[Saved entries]
▬▬▬▬▬▬▬▬▬▬

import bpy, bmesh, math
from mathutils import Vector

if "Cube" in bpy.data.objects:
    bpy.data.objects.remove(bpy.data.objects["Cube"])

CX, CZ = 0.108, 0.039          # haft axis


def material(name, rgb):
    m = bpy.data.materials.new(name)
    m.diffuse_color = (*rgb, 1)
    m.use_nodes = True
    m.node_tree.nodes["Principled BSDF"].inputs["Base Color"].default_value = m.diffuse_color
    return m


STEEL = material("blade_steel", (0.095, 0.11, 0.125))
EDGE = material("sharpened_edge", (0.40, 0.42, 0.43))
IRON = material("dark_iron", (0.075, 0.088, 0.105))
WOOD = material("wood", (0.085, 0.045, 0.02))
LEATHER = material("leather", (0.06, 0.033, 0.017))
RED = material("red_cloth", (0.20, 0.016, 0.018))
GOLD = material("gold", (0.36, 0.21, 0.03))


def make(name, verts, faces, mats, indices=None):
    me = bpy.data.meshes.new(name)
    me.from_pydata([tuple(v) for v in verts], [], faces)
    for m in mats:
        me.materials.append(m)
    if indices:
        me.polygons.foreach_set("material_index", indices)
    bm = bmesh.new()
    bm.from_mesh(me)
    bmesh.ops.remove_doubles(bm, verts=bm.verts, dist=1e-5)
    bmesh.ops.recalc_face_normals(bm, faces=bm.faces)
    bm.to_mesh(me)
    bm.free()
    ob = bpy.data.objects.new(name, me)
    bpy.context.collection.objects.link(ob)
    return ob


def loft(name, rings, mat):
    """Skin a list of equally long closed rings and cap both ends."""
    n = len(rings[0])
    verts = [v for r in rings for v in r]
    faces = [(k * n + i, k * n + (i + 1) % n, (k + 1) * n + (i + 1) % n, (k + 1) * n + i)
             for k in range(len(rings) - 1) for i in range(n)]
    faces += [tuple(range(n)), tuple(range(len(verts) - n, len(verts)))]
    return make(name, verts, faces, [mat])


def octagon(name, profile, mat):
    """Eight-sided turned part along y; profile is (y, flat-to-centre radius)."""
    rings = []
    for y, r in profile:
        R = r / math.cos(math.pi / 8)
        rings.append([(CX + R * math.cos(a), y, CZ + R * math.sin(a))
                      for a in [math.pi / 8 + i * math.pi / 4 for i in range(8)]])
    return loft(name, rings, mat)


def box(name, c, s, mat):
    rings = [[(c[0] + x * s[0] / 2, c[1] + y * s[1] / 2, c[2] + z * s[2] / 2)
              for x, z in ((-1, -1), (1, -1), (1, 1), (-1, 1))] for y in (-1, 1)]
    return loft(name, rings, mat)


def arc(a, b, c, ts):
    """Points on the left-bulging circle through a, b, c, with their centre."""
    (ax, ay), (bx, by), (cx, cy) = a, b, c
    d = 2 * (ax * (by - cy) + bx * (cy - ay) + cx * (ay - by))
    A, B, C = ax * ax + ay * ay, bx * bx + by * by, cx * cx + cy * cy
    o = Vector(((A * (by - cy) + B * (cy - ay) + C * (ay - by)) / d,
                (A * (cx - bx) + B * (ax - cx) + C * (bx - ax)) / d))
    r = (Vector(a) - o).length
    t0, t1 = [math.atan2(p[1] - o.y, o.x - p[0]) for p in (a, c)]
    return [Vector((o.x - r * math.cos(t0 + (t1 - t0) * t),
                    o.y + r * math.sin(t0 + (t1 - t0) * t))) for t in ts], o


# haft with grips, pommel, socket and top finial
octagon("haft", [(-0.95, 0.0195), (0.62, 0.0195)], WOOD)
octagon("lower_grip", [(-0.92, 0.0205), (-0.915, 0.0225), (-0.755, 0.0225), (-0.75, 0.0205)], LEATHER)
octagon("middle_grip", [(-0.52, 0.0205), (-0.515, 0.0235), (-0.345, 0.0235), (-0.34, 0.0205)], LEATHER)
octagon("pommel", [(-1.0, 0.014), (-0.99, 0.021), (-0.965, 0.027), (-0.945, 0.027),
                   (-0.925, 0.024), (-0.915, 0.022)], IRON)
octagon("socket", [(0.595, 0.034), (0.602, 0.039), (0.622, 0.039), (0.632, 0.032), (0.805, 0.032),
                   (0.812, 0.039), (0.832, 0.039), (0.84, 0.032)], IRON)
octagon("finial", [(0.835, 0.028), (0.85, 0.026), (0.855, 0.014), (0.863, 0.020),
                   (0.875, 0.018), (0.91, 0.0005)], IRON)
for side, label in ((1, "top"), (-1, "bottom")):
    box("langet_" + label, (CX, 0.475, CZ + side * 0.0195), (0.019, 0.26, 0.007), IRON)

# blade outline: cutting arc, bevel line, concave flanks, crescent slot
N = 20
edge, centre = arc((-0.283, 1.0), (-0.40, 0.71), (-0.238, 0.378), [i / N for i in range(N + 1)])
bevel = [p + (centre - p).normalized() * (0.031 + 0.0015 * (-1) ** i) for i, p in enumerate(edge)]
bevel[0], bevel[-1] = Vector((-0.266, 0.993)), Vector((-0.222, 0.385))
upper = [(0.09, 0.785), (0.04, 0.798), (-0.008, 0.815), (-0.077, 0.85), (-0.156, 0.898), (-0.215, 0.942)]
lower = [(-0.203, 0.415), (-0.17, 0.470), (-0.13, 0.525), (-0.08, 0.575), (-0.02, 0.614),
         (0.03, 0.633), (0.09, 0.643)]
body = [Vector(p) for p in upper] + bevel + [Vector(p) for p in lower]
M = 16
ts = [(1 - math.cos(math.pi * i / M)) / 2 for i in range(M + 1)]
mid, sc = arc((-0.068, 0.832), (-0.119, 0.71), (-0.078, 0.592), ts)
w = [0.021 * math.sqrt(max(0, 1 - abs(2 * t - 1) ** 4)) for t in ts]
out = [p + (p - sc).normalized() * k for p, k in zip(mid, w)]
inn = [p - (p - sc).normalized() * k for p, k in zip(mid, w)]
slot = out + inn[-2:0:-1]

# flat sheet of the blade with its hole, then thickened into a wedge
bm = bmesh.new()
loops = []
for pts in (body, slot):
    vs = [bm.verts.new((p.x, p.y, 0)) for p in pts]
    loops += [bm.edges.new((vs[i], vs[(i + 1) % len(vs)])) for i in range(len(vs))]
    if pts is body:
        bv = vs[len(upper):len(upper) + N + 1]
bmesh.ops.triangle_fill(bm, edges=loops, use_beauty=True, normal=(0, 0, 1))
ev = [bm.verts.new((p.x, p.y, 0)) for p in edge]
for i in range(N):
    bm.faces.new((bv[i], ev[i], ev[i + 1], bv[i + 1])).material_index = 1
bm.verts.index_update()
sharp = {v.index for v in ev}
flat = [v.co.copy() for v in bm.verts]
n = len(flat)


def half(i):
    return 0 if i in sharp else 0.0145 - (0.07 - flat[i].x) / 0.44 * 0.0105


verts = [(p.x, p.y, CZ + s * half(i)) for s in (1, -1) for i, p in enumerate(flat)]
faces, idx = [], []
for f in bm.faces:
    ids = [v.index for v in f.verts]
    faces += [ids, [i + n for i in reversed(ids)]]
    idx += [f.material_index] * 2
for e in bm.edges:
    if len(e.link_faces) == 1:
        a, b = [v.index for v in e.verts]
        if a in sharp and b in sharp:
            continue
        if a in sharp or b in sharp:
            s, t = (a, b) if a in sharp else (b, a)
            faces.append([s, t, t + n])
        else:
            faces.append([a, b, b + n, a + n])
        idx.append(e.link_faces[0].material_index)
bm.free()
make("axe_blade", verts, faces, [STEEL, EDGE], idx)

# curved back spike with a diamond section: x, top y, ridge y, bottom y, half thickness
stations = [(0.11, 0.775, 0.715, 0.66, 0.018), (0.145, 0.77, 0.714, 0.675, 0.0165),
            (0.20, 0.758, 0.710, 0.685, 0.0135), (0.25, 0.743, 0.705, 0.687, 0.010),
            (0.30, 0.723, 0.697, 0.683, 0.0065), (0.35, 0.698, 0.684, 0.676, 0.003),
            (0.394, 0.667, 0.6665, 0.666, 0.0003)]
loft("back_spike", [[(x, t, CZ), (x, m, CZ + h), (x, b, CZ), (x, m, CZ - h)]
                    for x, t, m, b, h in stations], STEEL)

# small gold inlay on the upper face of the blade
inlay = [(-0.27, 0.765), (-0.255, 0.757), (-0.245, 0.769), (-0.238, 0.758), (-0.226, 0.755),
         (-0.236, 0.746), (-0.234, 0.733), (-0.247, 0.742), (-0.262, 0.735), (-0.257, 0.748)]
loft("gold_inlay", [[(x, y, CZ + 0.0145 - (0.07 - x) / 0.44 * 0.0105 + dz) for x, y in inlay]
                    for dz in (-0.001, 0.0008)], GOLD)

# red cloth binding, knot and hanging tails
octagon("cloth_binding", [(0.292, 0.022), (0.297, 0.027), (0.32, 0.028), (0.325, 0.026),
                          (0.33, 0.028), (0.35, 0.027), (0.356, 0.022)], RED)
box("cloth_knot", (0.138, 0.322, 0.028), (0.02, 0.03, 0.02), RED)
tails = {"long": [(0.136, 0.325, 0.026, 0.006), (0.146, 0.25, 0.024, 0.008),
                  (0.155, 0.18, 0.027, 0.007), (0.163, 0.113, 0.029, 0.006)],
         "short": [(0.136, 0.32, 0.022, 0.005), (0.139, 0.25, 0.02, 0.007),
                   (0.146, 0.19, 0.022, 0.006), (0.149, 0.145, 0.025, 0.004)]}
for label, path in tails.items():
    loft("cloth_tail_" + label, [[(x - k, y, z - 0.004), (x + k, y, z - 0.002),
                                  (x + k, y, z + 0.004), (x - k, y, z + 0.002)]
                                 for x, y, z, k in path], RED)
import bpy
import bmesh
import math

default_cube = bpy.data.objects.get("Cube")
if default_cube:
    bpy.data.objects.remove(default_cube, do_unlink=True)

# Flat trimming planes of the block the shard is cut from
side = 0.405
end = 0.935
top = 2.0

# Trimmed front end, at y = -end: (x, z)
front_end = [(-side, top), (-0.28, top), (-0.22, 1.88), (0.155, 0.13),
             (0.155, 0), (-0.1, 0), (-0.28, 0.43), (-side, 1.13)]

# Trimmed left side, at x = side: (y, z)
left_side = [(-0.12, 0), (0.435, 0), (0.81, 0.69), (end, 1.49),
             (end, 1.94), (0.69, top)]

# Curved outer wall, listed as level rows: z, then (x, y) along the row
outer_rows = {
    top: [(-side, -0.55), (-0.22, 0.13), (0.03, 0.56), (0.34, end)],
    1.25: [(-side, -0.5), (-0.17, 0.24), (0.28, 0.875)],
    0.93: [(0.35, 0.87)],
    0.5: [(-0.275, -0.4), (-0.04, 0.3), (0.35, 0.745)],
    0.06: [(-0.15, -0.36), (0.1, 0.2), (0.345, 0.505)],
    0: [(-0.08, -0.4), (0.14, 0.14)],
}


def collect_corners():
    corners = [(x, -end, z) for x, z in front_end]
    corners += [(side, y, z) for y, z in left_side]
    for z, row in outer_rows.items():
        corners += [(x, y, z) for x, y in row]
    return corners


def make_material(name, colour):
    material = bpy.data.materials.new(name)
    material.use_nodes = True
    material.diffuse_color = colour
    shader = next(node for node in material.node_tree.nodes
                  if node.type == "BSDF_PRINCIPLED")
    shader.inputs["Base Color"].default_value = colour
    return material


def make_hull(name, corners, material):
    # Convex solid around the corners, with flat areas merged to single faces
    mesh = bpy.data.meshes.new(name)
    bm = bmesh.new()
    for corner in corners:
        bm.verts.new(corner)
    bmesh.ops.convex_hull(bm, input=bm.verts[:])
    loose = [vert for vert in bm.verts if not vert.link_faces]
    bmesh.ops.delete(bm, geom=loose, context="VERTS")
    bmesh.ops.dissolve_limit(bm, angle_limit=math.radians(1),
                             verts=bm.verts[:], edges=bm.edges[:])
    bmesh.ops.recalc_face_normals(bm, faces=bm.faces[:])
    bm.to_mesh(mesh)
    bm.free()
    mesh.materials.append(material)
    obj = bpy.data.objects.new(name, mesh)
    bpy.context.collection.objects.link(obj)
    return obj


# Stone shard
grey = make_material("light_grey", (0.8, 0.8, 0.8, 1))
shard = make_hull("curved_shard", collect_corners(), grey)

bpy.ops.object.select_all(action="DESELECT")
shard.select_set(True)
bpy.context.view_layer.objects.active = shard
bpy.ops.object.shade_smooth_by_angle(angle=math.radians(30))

▬▬▬▬▬▬▬▬▬▬

The expected output is one number: how many lines of the data above hold the string "edges".

WRITTEN ANSWER: 4